TASK INSTRUCTIONS:
Each line in the data holding "Vector" should be listed.

···

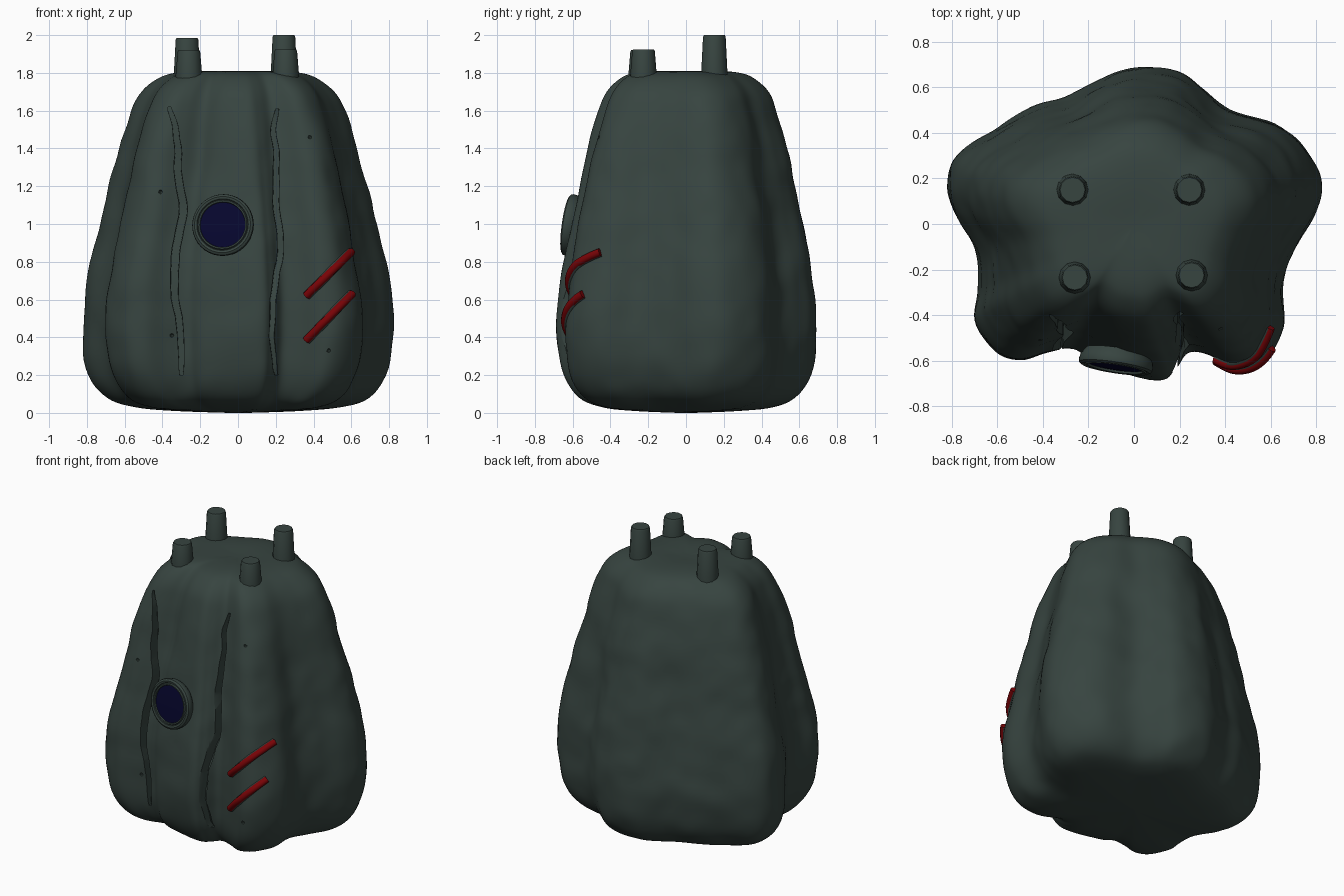
import bpy, bmesh, math
from mathutils import Vector, noise
from mathutils.bvhtree import BVHTree

cube = bpy.data.objects.get("Cube")
if cube:
    bpy.data.objects.remove(cube, do_unlink=True)


def material(name, rgb):
    m = bpy.data.materials.new(name)
    m.use_nodes = True
    m.diffuse_color = (*rgb, 1)
    m.node_tree.nodes["Principled BSDF"].inputs["Base Color"].default_value = (*rgb, 1)
    return m


GREY = material("dark green grey", (0.038, 0.058, 0.051))
RED = material("deep red", (0.19, 0.001, 0.002))
BLUE = material("navy glass", (0.002, 0.002, 0.028))


def mesh_object(name, bm, mat, angle=40):
    bmesh.ops.recalc_face_normals(bm, faces=bm.faces)
    mesh = bpy.data.meshes.new(name)
    bm.to_mesh(mesh)
    bm.free()
    ob = bpy.data.objects.new(name, mesh)
    bpy.context.collection.objects.link(ob)
    mesh.materials.append(mat)
    smooth(ob, angle)
    return ob


def smooth(ob, angle):
    bpy.ops.object.select_all(action="DESELECT")
    ob.select_set(True)
    bpy.context.view_layer.objects.active = ob
    bpy.ops.object.shade_smooth_by_angle(angle=math.radians(angle))


def loft(bm, rings):
    """Skin closed rings of points and cap both ends."""
    rows = [[bm.verts.new(p) for p in ring] for ring in rings]
    n = len(rows[0])
    for a, b in zip(rows, rows[1:]):
        for i in range(n):
            bm.faces.new((a[i], a[(i + 1) % n], b[(i + 1) % n], b[i]))
    bm.faces.new(rows[0])
    bm.faces.new(rows[-1])


def spline(pts, steps, closed=False):
    """Smooth curve through points."""
    pts = [Vector(p) for p in pts]
    n = len(pts)
    pick = (lambda i: pts[i % n]) if closed else (lambda i: pts[min(max(i, 0), n - 1)])
    out = []
    for i in range(n if closed else n - 1):
        a, b = pick(i), pick(i + 1)
        ta, tb = (b - pick(i - 1)) / 2, (pick(i + 2) - a) / 2
        for s in range(steps):
            t = s / steps
            u = 1 - t
            out.append(a * u * u * (1 + 2 * t) + ta * t * u * u
                       + b * t * t * (3 - 2 * t) - tb * t * t * u)
    return out if closed else out + [pts[-1]]


# Body: lobed outline scaled up a rounded, tapering profile
outline = [(.08, .69), (-.06, .675), (-.18, .62), (-.3, .55), (-.44, .505), (-.62, .41),
           (-.78, .3), (-.82, .18), (-.79, .05), (-.7, -.11), (-.68, -.28), (-.69, -.42),
           (-.61, -.56), (-.5, -.6), (-.38, -.565), (-.27, -.55), (-.17, -.61),
           (.1, -.68), (.18, -.64), (.24, -.57), (.33, -.58), (.46, -.635),
           (.57, -.59), (.65, -.45), (.65, -.25), (.72, -.1), (.8, .05),
           (.82, .18), (.75, .33), (.62, .44), (.42, .5), (.3, .595), (.2, .665)]
profile = [(0, .06), (.01, .4), (.03, .66), (.08, .84), (.2, .955), (.4, 1), (.6, .99),
           (.8, .95), (1, .9), (1.2, .84), (1.4, .78), (1.6, .7), (1.7, .635),
           (1.77, .53), (1.8, .42), (1.81, .25), (1.805, .05)]
ring = spline([(x, y, 0) for x, y in outline], 6, closed=True)
count = len(ring)
reach = 12
soft = [sum((ring[(i + j) % count] for j in range(-reach, reach + 1)), Vector()) / (2 * reach + 1)
        for i in range(count)]
rings = []
for row in spline([(z, s, 0) for z, s in profile], 5):
    z, s = row.x, row.y
    blend = .55 * min(1, max(0, (z - .9) / .9))
    loop = []
    for p, r in zip(ring, soft):
        # lobes soften towards the top, except the valleys at the front
        p = p.lerp(r * 1.02, blend)
        q = p * s
        if p.y < -.4:
            dip = .7 * math.exp(-((p.x + .25) / .1) ** 2) + .45 * math.exp(-((p.x - .25) / .1) ** 2)
            q.y += .16 * blend * s * dip
        q.z = z
        bump = noise.noise(q * 3.5) * .016 + noise.noise(q * 8) * .007
        q += Vector((p.x, p.y, 0)).normalized() * bump * min(1, s * 1.2)
        loop.append(q)
    rings.append(loop)
bm = bmesh.new()
loft(bm, rings)
bmesh.ops.recalc_face_normals(bm, faces=bm.faces)
tree = BVHTree.FromBMesh(bm)
body = mesh_object("body", bm, GREY)


def front_hit(x, z):
    hit, normal, _, _ = tree.ray_cast(Vector((x, -2, z)), Vector((0, 1, 0)))
    return hit, normal


# Ragged vertical gashes and small nicks cut into the front
gashes = [
    [(-.355, 1.62), (-.325, 1.45), (-.315, 1.25), (-.29, 1.08), (-.325, .88),
     (-.335, .65), (-.305, .42), (-.3, .2)],
    [(.21, 1.61), (.19, 1.5), (.205, 1.3), (.2, 1.12), (.225, .9),
     (.195, .65), (.18, .45), (.2, .2)],
]
cutters = []
for k, path in enumerate(gashes):
    bm = bmesh.new()
    pts = spline([(x, 0, z) for x, z in path], 5)
    rows = []
    for i, p in enumerate(pts):
        bulge = math.sin(math.pi * i / (len(pts) - 1))
        x = p.x + noise.noise(Vector((k, 0, p.z * 9))) * .012
        w = .013 + (.02 - .008 * k) * max(0, bulge) ** .5
        y = front_hit(x, p.z)[0].y + .025 + .055 * bulge
        rows.append([(x - w, -.9, p.z), (x + w, -.9, p.z),
                     (x + w * .6, y, p.z), (x - w * .6, y, p.z)])
    loft(bm, rows)
    cutters.append(mesh_object("gash_cutter", bm, GREY))
for x, z in [(.38, 1.46), (-.41, 1.17), (.48, .33), (-.35, .41)]:
    bm = bmesh.new()
    bmesh.ops.create_icosphere(bm, subdivisions=1, radius=.012)
    bmesh.ops.translate(bm, verts=bm.verts, vec=front_hit(x, z)[0])
    cutters.append(mesh_object("nick_cutter", bm, GREY))
bpy.context.view_layer.objects.active = body
for c in cutters:
    c.hide_render = True
    mod = body.modifiers.new("cut", "BOOLEAN")
    mod.operation, mod.object, mod.solver = "DIFFERENCE", c, "EXACT"
    bpy.ops.object.modifier_apply(modifier=mod.name)
for c in cutters:
    bpy.data.objects.remove(c, do_unlink=True)
smooth(body, 40)

# Four tapered pegs on the top
pegs = [("back_right_peg", -.27, .15, 1.985), ("back_left_peg", .243, .15, 2),
        ("front_right_peg", -.26, -.235, 1.92), ("front_left_peg", .253, -.225, 1.925)]
for name, x, y, top in pegs:
    bm = bmesh.new()
    levels = [(1.68, .076), (1.79, .07), (top - .01, .06), (top, .055)]
    loft(bm, [[(x + r * math.cos(a * math.tau / 12), y + r * math.sin(a * math.tau / 12), z)
               for a in range(12)] for z, r in levels])
    mesh_object(name, bm, GREY)

# Round window: stepped rim with a glass disc, tilted to the front
turn = Vector((-.15, -1, .14)).to_track_quat("Z", "Y")
centre = Vector((-.08, -.62, .995))


def turned(name, section, mat):
    bm = bmesh.new()
    loft(bm, [[centre + turn @ Vector((r * math.cos(a * math.tau / 40),
                                       r * math.sin(a * math.tau / 40), h))
               for a in range(40)] for r, h in section])
    mesh_object(name, bm, mat, 35)


turned("window_rim", [(.14, -.06), (.16, -.03), (.165, -.005), (.162, .008), (.15, .016),
                      (.138, .013), (.135, .008), (.13, .016), (.122, .015), (.119, .002)], GREY)
turned("window_glass", [(.12, .001), (.12, .006), (.08, .009)], BLUE)


# Two slanted marks laid over the left front lobe
def strip(name, start, end, radius, lift, mat):
    curve = bpy.data.curves.new(name, "CURVE")
    curve.dimensions = "3D"
    curve.bevel_depth, curve.bevel_resolution, curve.use_fill_caps = radius, 2, True
    line = curve.splines.new("POLY")
    steps = 14
    line.points.add(steps - 1)
    for i, pt in enumerate(line.points):
        p = start.lerp(end, i / (steps - 1))
        hit, normal = front_hit(p.x, p.y)
        pt.co = (*(hit + normal * lift), 1)
    ob = bpy.data.objects.new(name, curve)
    bpy.context.collection.objects.link(ob)
    curve.materials.append(mat)


for name, low, high in [("upper", (.365, .62), (.592, .85)), ("lower", (.365, .385), (.598, .628))]:
    a, b = Vector(low), Vector(high)
    strip(name + "_mark", a, b, .022, .008, RED)
    strip(name + "_mark_edge", a, b, .026, -.004, GREY)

···

SOLUTION TO THIS PROBLEM:
from mathutils import Vector, noise
    pts = [Vector(p) for p in pts]
soft = [sum((ring[(i + j) % count] for j in range(-reach, reach + 1)), Vector()) / (2 * reach + 1)
        q += Vector((p.x, p.y, 0)).normalized() * bump * min(1, s * 1.2)
    hit, normal, _, _ = tree.ray_cast(Vector((x, -2, z)), Vector((0, 1, 0)))
        x = p.x + noise.noise(Vector((k, 0, p.z * 9))) * .012
turn = Vector((-.15, -1, .14)).to_track_quat("Z", "Y")
centre = Vector((-.08, -.62, .995))
    loft(bm, [[centre + turn @ Vector((r * math.cos(a * math.tau / 40),
    a, b = Vector(low), Vector(high)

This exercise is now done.